* **DATASET CONTENT**:
◇ ◇ ◇ ◇ ◇
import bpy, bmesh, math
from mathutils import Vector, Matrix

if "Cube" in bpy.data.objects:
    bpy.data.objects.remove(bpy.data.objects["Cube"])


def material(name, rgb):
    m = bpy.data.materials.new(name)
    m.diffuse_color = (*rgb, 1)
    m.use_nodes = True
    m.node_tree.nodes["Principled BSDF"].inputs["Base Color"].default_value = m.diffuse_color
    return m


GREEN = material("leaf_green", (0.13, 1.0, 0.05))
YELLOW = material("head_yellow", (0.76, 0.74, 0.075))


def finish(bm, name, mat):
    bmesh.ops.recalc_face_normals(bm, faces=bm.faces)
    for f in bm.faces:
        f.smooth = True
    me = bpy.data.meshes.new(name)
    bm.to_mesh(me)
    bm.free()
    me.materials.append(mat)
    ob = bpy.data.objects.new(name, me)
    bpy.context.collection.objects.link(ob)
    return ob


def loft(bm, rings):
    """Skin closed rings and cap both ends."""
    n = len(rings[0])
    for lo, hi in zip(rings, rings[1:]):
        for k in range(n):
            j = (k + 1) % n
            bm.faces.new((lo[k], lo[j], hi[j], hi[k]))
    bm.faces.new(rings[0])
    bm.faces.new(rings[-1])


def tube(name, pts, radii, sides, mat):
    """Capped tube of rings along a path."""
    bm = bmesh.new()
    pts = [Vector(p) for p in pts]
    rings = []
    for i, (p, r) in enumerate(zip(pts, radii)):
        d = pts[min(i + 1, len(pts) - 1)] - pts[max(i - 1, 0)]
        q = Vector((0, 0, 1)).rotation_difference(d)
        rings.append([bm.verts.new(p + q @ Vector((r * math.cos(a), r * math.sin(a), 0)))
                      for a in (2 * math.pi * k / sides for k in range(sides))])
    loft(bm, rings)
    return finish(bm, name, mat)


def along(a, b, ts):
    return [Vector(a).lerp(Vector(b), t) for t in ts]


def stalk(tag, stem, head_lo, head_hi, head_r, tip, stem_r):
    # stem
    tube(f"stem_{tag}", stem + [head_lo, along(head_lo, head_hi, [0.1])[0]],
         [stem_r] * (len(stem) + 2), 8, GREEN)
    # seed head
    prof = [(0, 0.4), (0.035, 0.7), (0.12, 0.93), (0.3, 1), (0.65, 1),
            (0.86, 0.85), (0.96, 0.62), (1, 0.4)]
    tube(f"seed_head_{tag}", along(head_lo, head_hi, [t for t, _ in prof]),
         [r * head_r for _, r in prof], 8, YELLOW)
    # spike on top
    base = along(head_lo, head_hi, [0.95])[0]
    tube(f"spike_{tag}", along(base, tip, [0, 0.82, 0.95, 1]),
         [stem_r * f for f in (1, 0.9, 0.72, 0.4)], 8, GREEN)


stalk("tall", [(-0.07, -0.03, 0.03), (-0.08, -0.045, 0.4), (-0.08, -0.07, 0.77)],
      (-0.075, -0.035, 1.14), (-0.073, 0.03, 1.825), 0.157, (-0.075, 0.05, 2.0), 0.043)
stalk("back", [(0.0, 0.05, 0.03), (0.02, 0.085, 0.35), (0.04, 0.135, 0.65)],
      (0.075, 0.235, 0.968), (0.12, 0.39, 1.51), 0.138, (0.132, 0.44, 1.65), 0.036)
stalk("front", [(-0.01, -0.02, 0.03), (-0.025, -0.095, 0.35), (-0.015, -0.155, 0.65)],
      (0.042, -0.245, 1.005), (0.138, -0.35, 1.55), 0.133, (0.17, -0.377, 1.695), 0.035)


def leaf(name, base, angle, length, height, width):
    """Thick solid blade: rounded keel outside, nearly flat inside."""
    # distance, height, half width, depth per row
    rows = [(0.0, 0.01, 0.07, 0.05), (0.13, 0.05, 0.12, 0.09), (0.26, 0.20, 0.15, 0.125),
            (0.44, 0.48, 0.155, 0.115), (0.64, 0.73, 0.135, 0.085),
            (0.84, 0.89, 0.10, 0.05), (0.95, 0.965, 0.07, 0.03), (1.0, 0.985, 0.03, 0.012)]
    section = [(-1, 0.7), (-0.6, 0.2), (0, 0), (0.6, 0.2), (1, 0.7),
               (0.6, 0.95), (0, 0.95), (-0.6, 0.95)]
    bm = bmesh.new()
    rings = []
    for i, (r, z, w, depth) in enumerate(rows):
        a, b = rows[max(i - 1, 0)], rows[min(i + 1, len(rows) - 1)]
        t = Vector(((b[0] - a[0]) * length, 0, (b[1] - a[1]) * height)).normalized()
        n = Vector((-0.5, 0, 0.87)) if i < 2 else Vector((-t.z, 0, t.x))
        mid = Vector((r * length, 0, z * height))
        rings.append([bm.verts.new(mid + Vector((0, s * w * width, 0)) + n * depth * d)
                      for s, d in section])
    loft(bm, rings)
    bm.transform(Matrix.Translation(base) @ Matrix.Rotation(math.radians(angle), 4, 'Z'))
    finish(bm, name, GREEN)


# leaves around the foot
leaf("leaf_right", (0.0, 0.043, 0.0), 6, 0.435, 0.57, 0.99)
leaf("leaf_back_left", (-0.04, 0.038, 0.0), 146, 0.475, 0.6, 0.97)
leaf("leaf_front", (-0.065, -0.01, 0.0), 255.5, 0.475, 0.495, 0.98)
◇ ◇ ◇ ◇ ◇
* **PROBLEM STATEMENT**:
Word for word, restate the lines running from the one containing "# leaves around the foot" through the final line of the records above, and nothing besides.

* **RESULT**:
# leaves around the foot
leaf("leaf_right", (0.0, 0.043, 0.0), 6, 0.435, 0.57, 0.99)
leaf("leaf_back_left", (-0.04, 0.038, 0.0), 146, 0.475, 0.6, 0.97)
leaf("leaf_front", (-0.065, -0.01, 0.0), 255.5, 0.475, 0.495, 0.98)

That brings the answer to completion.